In the history of football in the state of Arkansas, Fouke High School is not highly regarded. A small community mid-way between Texarkana and Shreveport, Louisiana, Fouke is often treated as the red headed stepchild of the athletic community. It is primarily known as the home of the Boggy Creek Monster thanks to films and television specials.
In the fifty some odd years that Fouke has played football it has recorded very few winning season and made the playoffs a total of nine times. The first time was in 1987 and the most recent appearance was clinched Thursday, November 7 of this year. What is it about this story that is inspiring or even worthy of mention in the lore of gridiron glory? It’s because the young men of Fouke have often be told that they can’t succeed by outside forces. They have been maligned in the media and on the state’s forum Fearless Friday.com as laughingstocks.
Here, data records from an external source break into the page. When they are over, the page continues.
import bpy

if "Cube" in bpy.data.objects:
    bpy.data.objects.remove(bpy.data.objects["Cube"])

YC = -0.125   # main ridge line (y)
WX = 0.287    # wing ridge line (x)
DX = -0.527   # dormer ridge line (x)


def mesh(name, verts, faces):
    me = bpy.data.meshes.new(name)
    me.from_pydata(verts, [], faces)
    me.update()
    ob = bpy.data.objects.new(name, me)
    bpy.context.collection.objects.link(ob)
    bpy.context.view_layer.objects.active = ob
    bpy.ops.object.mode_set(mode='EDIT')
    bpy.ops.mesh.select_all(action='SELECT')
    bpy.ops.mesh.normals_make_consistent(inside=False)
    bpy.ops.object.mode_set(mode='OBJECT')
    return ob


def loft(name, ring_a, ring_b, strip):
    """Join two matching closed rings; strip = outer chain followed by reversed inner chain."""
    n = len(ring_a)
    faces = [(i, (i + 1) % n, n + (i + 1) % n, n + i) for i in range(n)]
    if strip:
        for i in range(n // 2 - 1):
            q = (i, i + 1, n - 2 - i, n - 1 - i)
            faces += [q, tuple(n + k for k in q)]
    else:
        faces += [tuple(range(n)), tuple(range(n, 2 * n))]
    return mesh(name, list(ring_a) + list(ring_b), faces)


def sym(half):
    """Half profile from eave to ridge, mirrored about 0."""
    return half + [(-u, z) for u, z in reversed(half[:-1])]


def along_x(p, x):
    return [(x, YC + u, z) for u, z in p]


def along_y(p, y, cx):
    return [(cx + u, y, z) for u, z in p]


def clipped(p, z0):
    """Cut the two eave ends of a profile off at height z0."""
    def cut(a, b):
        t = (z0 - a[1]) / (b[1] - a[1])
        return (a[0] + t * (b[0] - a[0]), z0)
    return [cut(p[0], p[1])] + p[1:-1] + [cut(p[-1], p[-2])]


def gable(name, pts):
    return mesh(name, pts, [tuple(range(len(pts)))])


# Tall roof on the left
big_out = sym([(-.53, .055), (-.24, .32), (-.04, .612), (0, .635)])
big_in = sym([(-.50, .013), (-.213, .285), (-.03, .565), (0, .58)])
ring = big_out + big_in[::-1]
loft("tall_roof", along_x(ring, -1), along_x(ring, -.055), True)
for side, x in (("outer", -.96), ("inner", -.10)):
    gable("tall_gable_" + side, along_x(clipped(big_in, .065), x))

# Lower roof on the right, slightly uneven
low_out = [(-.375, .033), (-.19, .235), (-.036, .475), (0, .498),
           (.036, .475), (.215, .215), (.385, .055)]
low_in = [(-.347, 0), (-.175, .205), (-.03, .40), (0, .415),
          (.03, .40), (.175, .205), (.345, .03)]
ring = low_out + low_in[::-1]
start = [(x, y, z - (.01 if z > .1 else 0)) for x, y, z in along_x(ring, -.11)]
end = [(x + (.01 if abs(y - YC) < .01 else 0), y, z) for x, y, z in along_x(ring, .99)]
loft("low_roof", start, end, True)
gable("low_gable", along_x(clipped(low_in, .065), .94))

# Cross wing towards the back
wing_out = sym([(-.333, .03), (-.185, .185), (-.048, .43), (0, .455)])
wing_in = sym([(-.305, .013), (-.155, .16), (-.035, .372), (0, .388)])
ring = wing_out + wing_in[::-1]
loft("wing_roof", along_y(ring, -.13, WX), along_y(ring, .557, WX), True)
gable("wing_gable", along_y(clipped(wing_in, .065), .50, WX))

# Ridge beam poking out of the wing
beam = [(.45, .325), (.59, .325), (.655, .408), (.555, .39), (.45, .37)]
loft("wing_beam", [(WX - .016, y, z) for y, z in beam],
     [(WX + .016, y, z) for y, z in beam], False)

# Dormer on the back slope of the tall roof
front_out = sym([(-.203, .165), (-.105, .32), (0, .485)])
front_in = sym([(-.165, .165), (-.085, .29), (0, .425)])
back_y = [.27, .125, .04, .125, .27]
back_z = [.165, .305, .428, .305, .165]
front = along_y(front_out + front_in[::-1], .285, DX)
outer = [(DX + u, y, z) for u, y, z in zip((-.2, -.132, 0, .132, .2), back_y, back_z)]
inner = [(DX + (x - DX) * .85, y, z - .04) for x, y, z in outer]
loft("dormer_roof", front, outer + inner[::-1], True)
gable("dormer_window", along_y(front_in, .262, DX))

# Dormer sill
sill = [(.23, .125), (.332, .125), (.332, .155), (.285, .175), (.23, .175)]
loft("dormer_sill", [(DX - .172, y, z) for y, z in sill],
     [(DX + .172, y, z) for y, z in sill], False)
The Fouke Panthers play in one of the perennially strong conferences n the 3A division. #A is arguably one of the most competitive divisions and the district is always full of State Title hopefuls. Playing teams such as the Fordyce Red Bugs (hometown of the legendary Paul “bear” Bryant, the Prescott Curley Wolves, and the McGehee Owls the Panthers are always underdogs.
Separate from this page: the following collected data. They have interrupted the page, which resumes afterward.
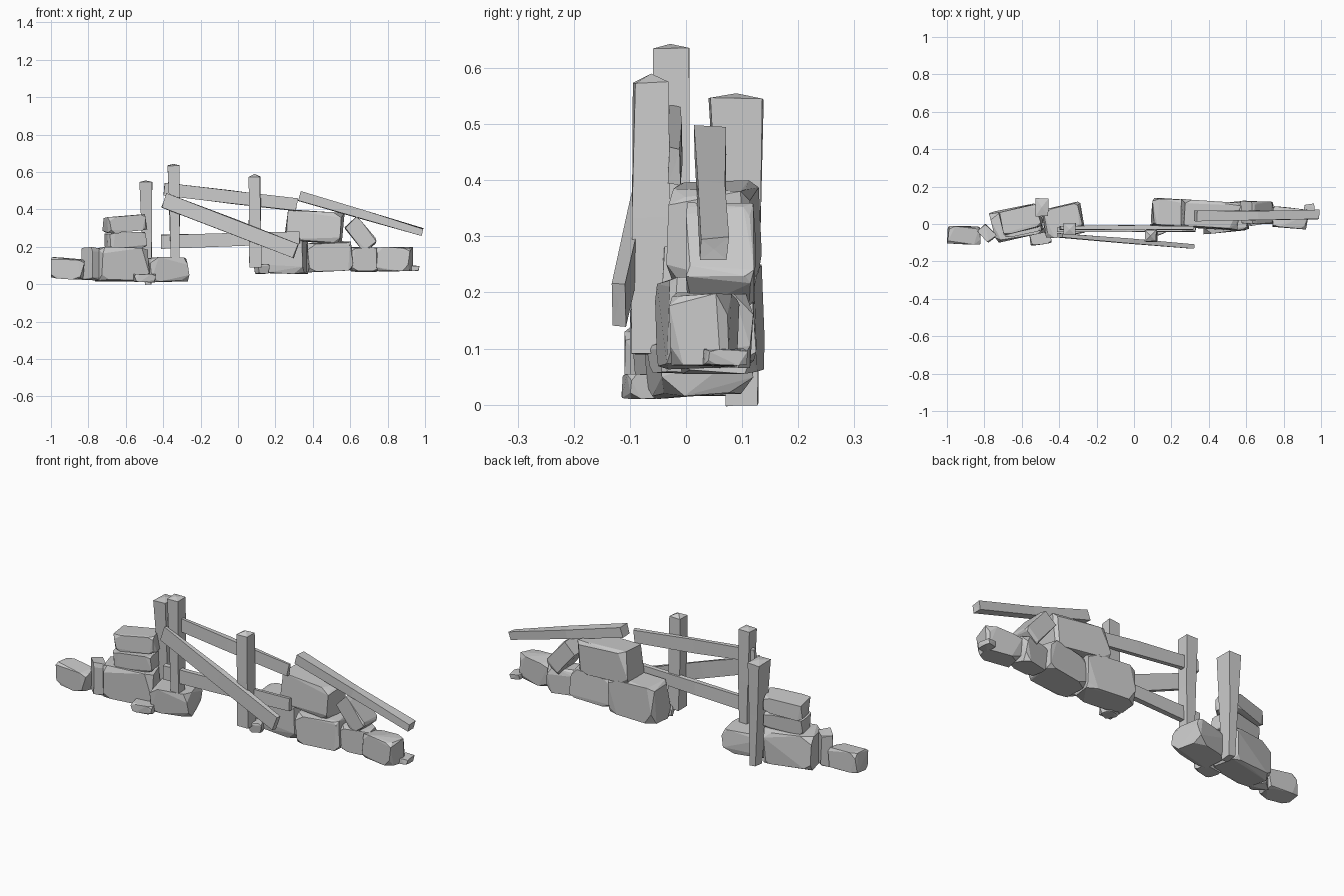
import bpy, bmesh, random
from math import radians
from mathutils import Vector, Euler

if "Cube" in bpy.data.objects:
    bpy.data.objects.remove(bpy.data.objects["Cube"])

random.seed(11)


def finish(name, bm):
    bmesh.ops.recalc_face_normals(bm, faces=bm.faces)
    me = bpy.data.meshes.new(name)
    bm.to_mesh(me)
    bm.free()
    ob = bpy.data.objects.new(name, me)
    bpy.context.collection.objects.link(ob)
    return ob


def rock(name, x, y, z, rot=(0, 0, 0), size=None, chip=(0.25, 0.65), dent=0.8):
    """Box with randomly chipped corners, hulled and fitted to the x, y, z ranges."""
    lo, hi = Vector((x[0], y[0], z[0])), Vector((x[1], y[1], z[1]))
    size = Vector(size) if size else hi - lo
    turn = Euler([radians(a) for a in rot]).to_matrix()
    pts = []
    for sx in (-1, 1):
        for sy in (-1, 1):
            for sz in (-1, 1):
                for axis in range(3):
                    p = Vector((sx, sy, sz))
                    p[axis] *= 1 - random.uniform(*chip)
                    for other in range(3):
                        if other != axis:
                            p[other] *= random.uniform(dent, 1.0)
                    pts.append(turn @ Vector([p[i] * size[i] / 2 for i in range(3)]))
    mn = Vector([min(p[i] for p in pts) for i in range(3)])
    mx = Vector([max(p[i] for p in pts) for i in range(3)])
    bm = bmesh.new()
    for p in pts:
        bm.verts.new([lo[i] + (p[i] - mn[i]) / (mx[i] - mn[i]) * (hi[i] - lo[i]) for i in range(3)])
    bmesh.ops.convex_hull(bm, input=bm.verts)
    bmesh.ops.delete(bm, geom=[v for v in bm.verts if not v.link_faces], context='VERTS')
    bmesh.ops.dissolve_limit(bm, angle_limit=radians(6), verts=bm.verts, edges=bm.edges)
    return finish(name, bm)


def beam(name, p, q, start, end, side=(0, 1, 0), jitter=0.003, peak=0.0):
    """Four-sided timber from p to q; start/end = (width along side, height across)."""
    p, q = Vector(p), Vector(q)
    d = (q - p).normalized()
    s = Vector(side)
    s = (s - d * s.dot(d)).normalized()
    u = d.cross(s)
    bm = bmesh.new()
    rings = []
    for t in (0, 0.5, 1):
        w, h = [a + (b - a) * t for a, b in zip(start, end)]
        ring = []
        for a, b in ((-1, -1), (1, -1), (1, 1), (-1, 1)):
            c = p.lerp(q, t) + s * a * w / 2 + u * b * h / 2
            c += Vector([random.uniform(-jitter, jitter) for _ in range(3)])
            ring.append(bm.verts.new(c))
        rings.append(ring)
    for r0, r1 in zip(rings, rings[1:]):
        for i in range(4):
            bm.faces.new((r0[i], r0[i - 1], r1[i - 1], r1[i]))
    bm.faces.new(rings[0])
    tip = bm.verts.new(q + d * peak)
    for i in range(4):
        bm.faces.new((rings[2][i - 1], rings[2][i], tip))
    return finish(name, bm)


# Left stone pile
rock("left_end_stone", (-1, -.82), (-.11, -.01), (.025, .145), (0, 5, -3))
rock("left_upright_stone", (-.84, -.73), (-.10, .0), (.02, .2), (0, 0, 40), (.07, .1, .17), (.12, .4))
rock("left_base_stone", (-.775, -.475), (-.1, .11), (.015, .2), (0, 0, 14), chip=(.2, .5))
rock("left_middle_stone", (-.715, -.485), (-.07, .09), (.19, .28), (0, -2, 14), chip=(.15, .5), dent=.85)
rock("left_top_stone", (-.725, -.485), (-.06, .105), (.275, .375), (0, -5, 16), chip=(.15, .5), dent=.85)
rock("left_post_stone", (-.495, -.26), (-.075, .12), (.01, .145), (0, 0, 12))
rock("left_small_stone", (-.56, -.44), (-.115, -.03), (.01, .055), (0, 0, 10))

# Right stone pile
rock("right_base_stone_inner", (.09, .375), (-.02, .14), (.055, .25), (0, 0, -4))
rock("right_pebble_inner", (.085, .17), (-.07, .02), (.055, .11), (0, 0, 20))
rock("right_top_stone", (.25, .57), (-.035, .135), (.215, .4), (0, 3, -4), chip=(.2, .5))
rock("right_base_stone_middle", (.365, .615), (-.055, .125), (.063, .23), (0, -3, 5), chip=(.2, .5), dent=.85)
rock("right_leaning_stone", (.57, .74), (.0, .125), (.17, .36), (0, 50, 0), (.18, .12, .1), (.12, .45))
rock("right_base_stone_outer", (.59, .765), (-.01, .12), (.065, .2), (0, 0, 10))
rock("right_end_stone", (.74, .935), (-.03, .095), (.068, .2), (0, 0, -5))
rock("right_pebble_outer", (.91, .97), (.03, .11), (.07, .1), (0, 0, 8))

# Upright posts
beam("back_post", (-.482, .1, 0), (-.493, .09, .545), (.06, .035), (.095, .07), peak=.01)
beam("middle_post", (-.335, -.025, .1), (-.345, -.028, .635), (.055, .045), (.064, .064), peak=.008)
beam("right_post", (.093, -.06, .09), (.088, -.062, .575), (.07, .065), (.06, .06), peak=.015)

# Rails, one fallen loose and one lying on the right pile
beam("upper_rail", (-.395, -.02, .508), (.315, -.02, .425), (.022, .066), (.022, .066))
beam("lower_rail", (-.41, -.03, .226), (.33, -.03, .25), (.022, .075), (.022, .062))
beam("fallen_rail", (-.395, -.06, .448), (.31, -.12, .18), (.022, .078), (.026, .082))
beam("loose_rail", (.33, .043, .472), (.985, .05, .277), (.055, .052), (.048, .042))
Going into the 2013 season with a new coaching staff and without a winning record since 2002, the Panthers had the deck stacked against them. They struggled with some players adjusting to the new system and others departing because hey were unable to follow disciplinary rules. Everyone expected the same they had received for years.
Then, they started winning.
Something changed. The young men walked taller. The school came together and felt unified. The shackles of mediocrity were obliterated. Seniors, like Drake Cross, became heroes to the younger students and were seen as admirable. Especially after Cross, a three year letterman on the offensive and defensive line, overcame a potential career ending knee injury with the mantra ” I just wanna play.” It was a mantra the entire team adopted as each week brought new challenges.
Under first year head coach Rick Barker, the season wasn’t pretty nor was it easy, but character isn’t built through comfortable circumstances. The team stumbled and dropped three games two to highly ranked teams and one to a team that has failed to make the playoffs. They rebounded with a nail-biting win against he former powerhouse the McGehee Owls and, most importantly, to constant conference force the Prescott Curley Wolves.
In a sloppy, 19-13 victory, thirty-five young men ended a decades long losing streak to the Curley Wolves. For years, the Panthers have faced the Wolves outmanned and outgunned. This year though, they dug in and found a way to defeat them with style and class. The naysayers on Fearless Friday have started to blame the field and deride the victory. However, they cannot diminish the fact that these young men should shoulder to shoulder, fought like men in the trenches and did what they were told they could not do.
That, my friends, is what the game is all about.